Nevada Attorney General Adam Laxalt has angered numerous people in power in the Silver State.
Ralston Reports recently suggested more than one person is irked by Laxalt’s latest move regarding online gambling. He signed a letter imploring President-elect Donald Trump and his staff to help spearhead legislation explicitly reaffirming the Wire Act covers online gambling. Such an act would make online gambling illegal nationwide.
Laxalt’s position on gambling not unexpected
This is far from the first time Gov. Brian Sandoval and Laxalt have butted heads over online gambling. About a year ago Laxalt came out against online gambling. He expressed a desire to return to the “status quo” and cited his concerns over the source of the money being deposited on the sites.
Sandoval immediately expressed disappointment with Laxalt’s stance back then. The governor is experienced with gambling issues, having previously served as the chairman of the Nevada Gaming Commission. “I am very concerned that anyone representing the state’s legal interests would speak out against current state law in our leading industry,” Sandoval stated last year.
Both Sandoval and current Nevada Gaming Control Board Chairman AG Burnett disagreed with Laxalt. They did not agree that federal action would cut down on offshore sites offering online poker and casino games. If anything, they feared the law would leave state-regulated gambling on the outside looking in, while offshore sites grew even stronger.
Who is mad at Laxalt this time?
Ralston Reports did not have direct quotes from Sandoval. The site did speak with sources in his camp who confirmed Laxalt acted without consulting Sandoval’s office though.
Burnett went on the record. “Internet gaming in Nevada has been a complete regulatory success. We’ve had no issues with patron protection or ensuring it is done to the letter of the law. I’m disappointed Mr Laxalt didn’t consult with his clients on this,” he said.
It also comes just as MGM Resorts went live with a statewide rollout of online casino tournaments for real money.
After the article was tweeted out, Robert Uithoven, a friend of Laxalt, hinted at why Laxalt is not so keen on state online gambling:
Perhaps a column is due recapping the promises made during that 2-hour (if that) debate on the jobs & revenue projections.
— Robert Uithoven (@ruithoven) December 3, 2016

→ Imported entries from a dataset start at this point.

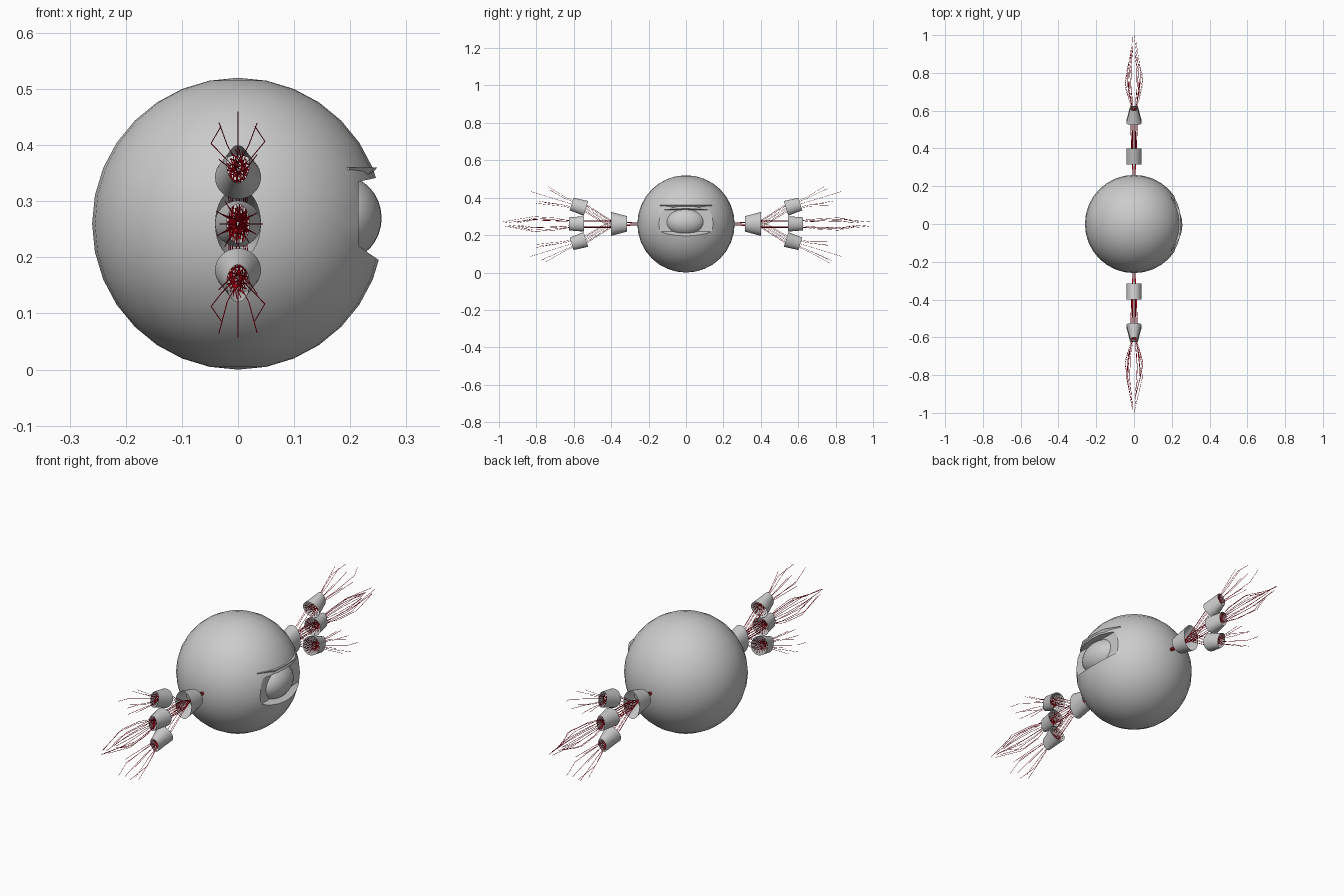
import bpy, bmesh, math, random
from mathutils import Vector

if "Cube" in bpy.data.objects:
    bpy.data.objects.remove(bpy.data.objects["Cube"])

random.seed(4)
R = 0.26            # body radius, also height of the centre


def material(name, rgb):
    m = bpy.data.materials.new(name)
    m.diffuse_color = (*rgb, 1)
    m.use_nodes = True
    m.node_tree.nodes["Principled BSDF"].inputs["Base Color"].default_value = m.diffuse_color
    return m


GREY = material("grey", (0.6, 0.6, 0.6))
RED = material("red", (0.8, 0.0, 0.01))


def add_object(name, bm, mat, smooth=True):
    me = bpy.data.meshes.new(name)
    bm.to_mesh(me)
    bm.free()
    ob = bpy.data.objects.new(name, me)
    bpy.context.collection.objects.link(ob)
    me.materials.append(mat)
    bpy.ops.object.select_all(action='DESELECT')
    ob.select_set(True)
    bpy.context.view_layer.objects.active = ob
    if smooth:
        bpy.ops.object.shade_smooth_by_angle(angle=math.radians(35))
    return ob


def ball(name, centre, radii):
    bm = bmesh.new()
    bmesh.ops.create_uvsphere(bm, u_segments=32, v_segments=16, radius=1)
    for v in bm.verts:
        v.co = Vector(c + r * k for c, r, k in zip(centre, radii, v.co))
    return add_object(name, bm, GREY)


def skin(bm, rings):
    """Faces between consecutive closed rings of points."""
    rings = [[bm.verts.new(p) for p in ring] for ring in rings]
    n = len(rings[0])
    for a, b in zip(rings, rings[1:]):
        for i in range(n):
            j = (i + 1) % n
            bm.faces.new((a[i], a[j], b[j], b[i]))
    return rings


# Body with a wide eye socket cut into the +x side
body = ball("body", (0, 0, R), (R, R, R))
bm = bmesh.new()
bmesh.ops.create_cube(bm, size=2)
for v in bm.verts:
    outer = v.co.x > 0
    z_low, z_high = (0.165, 0.352) if outer else (0.22, 0.335)
    v.co = Vector((0.295 if outer else 0.215, v.co.y * 0.17,
                   z_high if v.co.z > 0 else z_low))
cutter = add_object("socket_cutter", bm, GREY, False)
cutter.hide_render = True
bpy.context.view_layer.objects.active = body
mod = body.modifiers.new("socket", 'BOOLEAN')
mod.operation = 'DIFFERENCE'
mod.solver = 'EXACT'
mod.object = cutter
bpy.ops.object.modifier_apply(modifier=mod.name)
bpy.data.objects.remove(cutter)

# Eyeball and the wedge-shaped brow ridge that tapers into the body
ball("eyeball", (0.185, -0.005, 0.27), (0.071, 0.108, 0.076))
bm = bmesh.new()
rings = skin(bm, [[(0.17, y, 0.36), (x, y, 0.36), (x - 0.018, y, 0.339)]
                  for y, x in ((-0.14, 0.2), (-0.07, 0.243), (0, 0.248),
                               (0.07, 0.243), (0.14, 0.2))])
bm.faces.new(rings[0])
bm.faces.new(rings[-1])
bmesh.ops.recalc_face_normals(bm, faces=bm.faces)
add_object("brow", bm, GREY)


class Frame:
    """Tilted axis in the arm plane, side is +1 or -1 along y."""
    def __init__(self, side, y, z, tilt):
        c, s = math.cos(tilt), math.sin(tilt)
        self.o = Vector((0, side * y, R + z))
        self.d = Vector((0, side * c, s))
        self.u = Vector((0, -side * s, c))

    def at(self, dist, rx, rz, a):
        return (self.o + self.d * dist + Vector((1, 0, 0)) * (rx * math.cos(a))
                + self.u * (rz * math.sin(a)))


def tube(name, frame, length, start, end, n=32):
    """Open sleeve between two elliptical ends."""
    bm = bmesh.new()
    skin(bm, [[frame.at(d, *r, 2 * math.pi * i / n) for i in range(n)]
              for d, r in ((0, start), (length, end))])
    bmesh.ops.recalc_face_normals(bm, faces=bm.faces)
    add_object(name, bm, GREY)


def strand(bm, points, r=0.001):
    """Thin three-sided wire along a path."""
    skin(bm, [[p + Vector((r * math.cos(a), 0, r * math.sin(a)))
               for a in (0.5, 2.6, 4.7)] for p in points])


# Both arms: a shoulder sleeve, three finger sleeves, and wires through them all
TILT = math.radians(17)
for side, label in ((-1, "front"), (1, "back")):
    shoulder = Frame(side, 0.315, 0, 0)
    tube(label + "_shoulder_sleeve", shoulder, 0.085, (0.041, 0.041), (0.041, 0.064))
    fingers = (("upper", 0.535, 0.083, TILT), ("middle", 0.545, 0, 0),
               ("lower", 0.535, -0.083, -TILT))
    for part, y, z, tilt in fingers:
        f = Frame(side, y, z, tilt)
        tube(f"{label}_{part}_sleeve", f, 0.08, (0.041, 0.041), (0.02, 0.035))
        bm = bmesh.new()
        count = 12 if part == "middle" else 8
        for i in range(count):
            a = 2 * math.pi * i / count
            twist = a + 2.5                      # wires cross inside the sleeves
            pts = [shoulder.at(-0.065, 0.006, 0.006, a),
                   shoulder.at(0.0, 0.01, 0.01, a),
                   shoulder.at(0.085, 0.015, 0.02, twist),
                   f.at(0.0, 0.018, 0.02, twist),
                   f.at(0.08, 0.012, 0.02, a)]
            if part == "middle":                 # spindle closing to a tip
                reach = 1.0 if i == 0 else random.uniform(0.88, 0.99)
                tip = 0.0 if i == 0 else 0.012
                wide = random.uniform(0.025, 0.05)
                pts += [f.at(0.15, wide * 0.8, wide * 0.8, a),
                        f.at(0.27, wide, wide, a),
                        f.at(reach - y, tip, tip, a)]
            else:                                # open fan
                pts += [f.at(0.13, 0.027, 0.027, a),
                        f.at(random.uniform(0.2, 0.27), 0.048, 0.052, a)]
                if i % 4 == 0:
                    pts.append(f.at(0.31, 0.03, 0.03, a))
            strand(bm, pts)
        # Extra tangled wires packed inside the sleeve
        for i in range(14):
            a = 2 * math.pi * i / 14
            strand(bm, [f.at(0.002, 0.034, 0.034, a), f.at(0.04, 0.022, 0.028, a + 2.2),
                        f.at(0.079, 0.016, 0.029, a + 4.6)])
        bmesh.ops.recalc_face_normals(bm, faces=bm.faces)
        add_object(f"{label}_{part}_wires", bm, RED, False)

Uithoven is a long-time Las Vegas Sands lobbyist, meaning he is on the side of long-time online gambling opponent Sheldon Adelson.
Does Laxalt have a point?
Many have criticized some of the statements in the recently penned letter. The suggestion that underage gaming is a cause for concern even in a regulated environment has generated a lot of attention.
WSOP.com Head of Poker Bill Rini offers some insight into just how effective age restrictions have been in New Jersey and Nevada:
“The safeguards put in place by NV and NJ regulators have been very effective in preventing underage gaming,” Rini said. “What makes online gaming unique is that we can leverage technology to help gateway our product from people who shouldn’t be playing.
“We are required to collect certain identifying information before wagering is permitted which we then match to public databases to determine with a high degree of confidence that the person is who they say they are.”
The unspoken issues about online poker in Nevada underperforming financial expectations is one that is easier for Laxalt to defend.
Nevada regulators no longer report revenue for online poker. When Ultimate Poker shuttered its operations in 2014, there were no longer enough operators to merit tracking such information.
In the early days of online poker in the state, monthly revenue exceeded $1 million only once. With Ultimate gone and WSOP NV holding a virtual monopoly, it is fair to assume numbers are not booming. Recent estimates from PokerScout report traffic for ring games on WSOP.com at 160 concurrent players.
When Nevada legalized online poker, it was done so based on revenue estimates that far exceeded actual performance. Laxalt is right to point to this.
However one could also suggest part of the reason online poker has not taken off is because of the political uncertainty surrounding it thanks to letters just like the one he sent to the new administration.